↓

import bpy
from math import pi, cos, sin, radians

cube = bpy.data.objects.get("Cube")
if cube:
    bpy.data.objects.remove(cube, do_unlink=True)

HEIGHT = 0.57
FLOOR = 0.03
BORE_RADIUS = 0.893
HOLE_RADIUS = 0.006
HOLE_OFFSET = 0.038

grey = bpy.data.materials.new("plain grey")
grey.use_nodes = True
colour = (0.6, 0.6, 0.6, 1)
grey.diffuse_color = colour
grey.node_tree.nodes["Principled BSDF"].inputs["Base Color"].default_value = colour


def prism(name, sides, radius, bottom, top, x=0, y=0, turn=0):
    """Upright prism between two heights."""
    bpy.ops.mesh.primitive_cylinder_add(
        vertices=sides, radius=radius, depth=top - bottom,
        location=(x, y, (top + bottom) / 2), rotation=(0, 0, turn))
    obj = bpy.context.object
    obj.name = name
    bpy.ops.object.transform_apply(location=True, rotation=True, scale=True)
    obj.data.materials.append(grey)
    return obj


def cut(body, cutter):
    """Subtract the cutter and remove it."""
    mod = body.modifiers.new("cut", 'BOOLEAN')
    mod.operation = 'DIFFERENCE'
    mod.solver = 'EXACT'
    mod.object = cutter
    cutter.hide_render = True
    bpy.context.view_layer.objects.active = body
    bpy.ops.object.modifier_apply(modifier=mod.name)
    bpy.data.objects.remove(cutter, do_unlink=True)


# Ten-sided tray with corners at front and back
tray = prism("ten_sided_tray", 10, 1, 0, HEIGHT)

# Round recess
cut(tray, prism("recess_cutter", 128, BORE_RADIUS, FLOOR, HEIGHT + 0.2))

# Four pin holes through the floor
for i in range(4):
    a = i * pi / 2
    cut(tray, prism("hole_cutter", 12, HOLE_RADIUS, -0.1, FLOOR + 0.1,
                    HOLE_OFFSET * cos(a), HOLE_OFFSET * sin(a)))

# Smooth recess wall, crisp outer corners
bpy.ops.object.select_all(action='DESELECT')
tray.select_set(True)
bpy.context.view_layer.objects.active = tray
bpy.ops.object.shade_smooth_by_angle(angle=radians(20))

↑

Your assignment – Write all of the records out exactly, including every line.

Exercise output –
import bpy
from math import pi, cos, sin, radians

cube = bpy.data.objects.get("Cube")
if cube:
    bpy.data.objects.remove(cube, do_unlink=True)

HEIGHT = 0.57
FLOOR = 0.03
BORE_RADIUS = 0.893
HOLE_RADIUS = 0.006
HOLE_OFFSET = 0.038

grey = bpy.data.materials.new("plain grey")
grey.use_nodes = True
colour = (0.6, 0.6, 0.6, 1)
grey.diffuse_color = colour
grey.node_tree.nodes["Principled BSDF"].inputs["Base Color"].default_value = colour


def prism(name, sides, radius, bottom, top, x=0, y=0, turn=0):
    """Upright prism between two heights."""
    bpy.ops.mesh.primitive_cylinder_add(
        vertices=sides, radius=radius, depth=top - bottom,
        location=(x, y, (top + bottom) / 2), rotation=(0, 0, turn))
    obj = bpy.context.object
    obj.name = name
    bpy.ops.object.transform_apply(location=True, rotation=True, scale=True)
    obj.data.materials.append(grey)
    return obj


def cut(body, cutter):
    """Subtract the cutter and remove it."""
    mod = body.modifiers.new("cut", 'BOOLEAN')
    mod.operation = 'DIFFERENCE'
    mod.solver = 'EXACT'
    mod.object = cutter
    cutter.hide_render = True
    bpy.context.view_layer.objects.active = body
    bpy.ops.object.modifier_apply(modifier=mod.name)
    bpy.data.objects.remove(cutter, do_unlink=True)


# Ten-sided tray with corners at front and back
tray = prism("ten_sided_tray", 10, 1, 0, HEIGHT)

# Round recess
cut(tray, prism("recess_cutter", 128, BORE_RADIUS, FLOOR, HEIGHT + 0.2))

# Four pin holes through the floor
for i in range(4):
    a = i * pi / 2
    cut(tray, prism("hole_cutter", 12, HOLE_RADIUS, -0.1, FLOOR + 0.1,
                    HOLE_OFFSET * cos(a), HOLE_OFFSET * sin(a)))

# Smooth recess wall, crisp outer corners
bpy.ops.object.select_all(action='DESELECT')
tray.select_set(True)
bpy.context.view_layer.objects.active = tray
bpy.ops.object.shade_smooth_by_angle(angle=radians(20))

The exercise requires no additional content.